In my response, I broke the scenario down along several factors:

1. Size of the sales team: Span of control is not an exact science in sales. The span can be greater for a homogeneous, office-based, inside, or call-center team versus a globally dispersed team of experienced account executives. But generally speaking, a team of around ten salespeople or direct reports requires a full-time leader. The time it takes to develop strategy, messaging, tools, and tactics, as well as train and coach the team on those, keeping an eye on the need for changes and executing them, all of these combined require full-time attention.

2. The ambition of the business: Maintenance or growth, preservation or change? Experienced sales leaders with 20+ years of expertise are rarely excited about a stagnant business. They look for and want to drive change and growth. “A business needing a fresh perspective” is a common phrase they use to describe what they are looking for in their next assignment. Preserving the status quo is something most anyone can lead. Change and growth require the skill and expertise a seasoned fractional sales leader brings to the table.

3. The openness of the executive team: A fractional sales leader is often brought on by the owner or CEO of a business. And once onboarded, they need to work intensely with the other functional leaders. Sales do not operate in a vacuum; depending on the type of business, the executives heading operations, manufacturing, or legal are critical partners. They need to be aligned with the vision of the owner or CEO and accept a fractional executive as an equal.

4. Transparency regarding the engagement: The assignment starts with the proper introduction of the fractional sales leader to the team by the owner or CEO. The reasons for their engagement and the criteria in the selection need to be clearly conveyed. An interim sales leader becomes a full member of the management team of the client company for the duration of the assignment. They will operate as part of the team, rather than as an employee of an external organization. Unwillingness to operate under this transparency will lead to failure.

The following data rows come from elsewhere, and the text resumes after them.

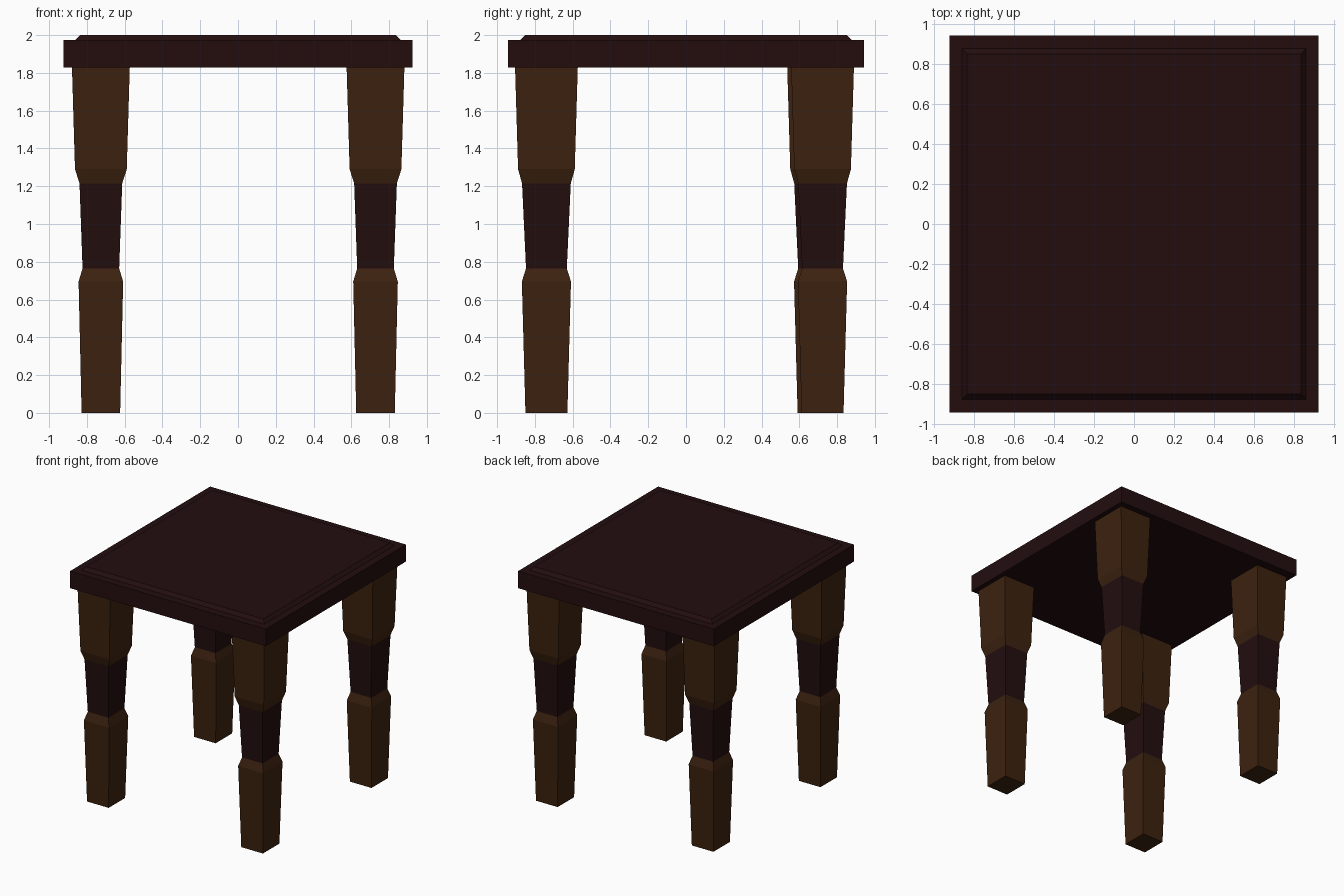
import bpy
import bmesh

default = bpy.data.objects.get("Cube")
if default:
    bpy.data.objects.remove(default, do_unlink=True)


def make_material(name, rgb):
    mat = bpy.data.materials.new(name)
    mat.use_nodes = True
    color = (*rgb, 1.0)
    mat.diffuse_color = color
    bsdf = next(n for n in mat.node_tree.nodes if n.type == "BSDF_PRINCIPLED")
    bsdf.inputs["Base Color"].default_value = color
    return mat


dark_wood = make_material("dark red wood", (0.017, 0.0042, 0.0045))
brown_wood = make_material("brown wood", (0.045, 0.0160, 0.0048))


def stacked_block(name, rings, materials, center=(0, 0), is_dark=None):
    """Solid made of rectangular rings (half x, half y, z), bottom to top."""
    bm = bmesh.new()
    loops = []
    for hx, hy, z in rings:
        corners = ((-hx, -hy), (hx, -hy), (hx, hy), (-hx, hy))
        loops.append([bm.verts.new((x, y, z)) for x, y in corners])
    bm.faces.new(reversed(loops[0]))
    bm.faces.new(loops[-1])
    for low, high in zip(loops, loops[1:]):
        for i in range(4):
            j = (i + 1) % 4
            face = bm.faces.new((low[i], low[j], high[j], high[i]))
            if is_dark and is_dark(face.calc_center_median().z):
                face.material_index = 1
    mesh = bpy.data.meshes.new(name)
    bm.to_mesh(mesh)
    bm.free()
    for mat in materials:
        mesh.materials.append(mat)
    obj = bpy.data.objects.new(name, mesh)
    obj.location = (*center, 0)
    bpy.context.collection.objects.link(obj)
    return obj


# Table top: thick slab with a raised, bevelled centre panel
stacked_block("table_top",
              [(0.923, 0.943, 1.828), (0.923, 0.943, 1.973),
               (0.862, 0.878, 1.973), (0.836, 0.851, 2.0)],
              [dark_wood])

# Legs: tapered square posts with a slim dark band in the middle
leg_rings = [(0.102, 0.111, 0.0), (0.118, 0.130, 0.695),
             (0.097, 0.108, 0.765), (0.113, 0.129, 1.215),
             (0.137, 0.150, 1.29), (0.153, 0.166, 1.83)]
leg_centers = {"front_right_leg": (-0.726, -0.739),
               "front_left_leg": (0.728, -0.739),
               "back_right_leg": (-0.726, 0.702),
               "back_left_leg": (0.728, 0.723)}
for leg_name, position in leg_centers.items():
    stacked_block(leg_name, leg_rings, [brown_wood, dark_wood], position,
                  lambda z: 0.8 < z < 1.2)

5. Compensation: Interim sales leaders are more expensive on a cash comp basis than permanent hires. Compare apples to apples, though, because you won’t be paying for many indirect employee expenses like benefits, holidays, sick days, bonuses, equity, training, equipment, or recruiting. In addition, fractional presents the opportunity to only pay for what you need: If the need for the qualification and experience of a sales leader only exist for 10 hours a week, contract and pay for only 10 hours. You want the best, the perfect person for the job, without paying for qualifications, or time, not needed. Ultimately, you get what you pay for. And keep in mind, a fractional sales leader is not a commission-only salesperson.

6. The openness of the owner or CEO: An outsider brings a fresh perspective, especially when this outsider doesn’t need to think of a career or other benefits but rather focuses solely on what’s best for the organization. This will produce new ideas, strategies, products, habits, culture, and so much more. The owner or CEO needs to be prepared to hear those truths and act upon them. Otherwise, it is a failed investment.

Considering those factors, fractional sales leadership is indeed not a one-size-fits-all. However, it does have a rightful place in many SMEs looking for growth, change, and a fresh perspective.

Contact us to explore if and how a fractional sales leader may be able to help your business.

Originally published at https://www.vendux.org on November 10, 2020.

Chief Evangelist for Interim & Fractional Sales Leadership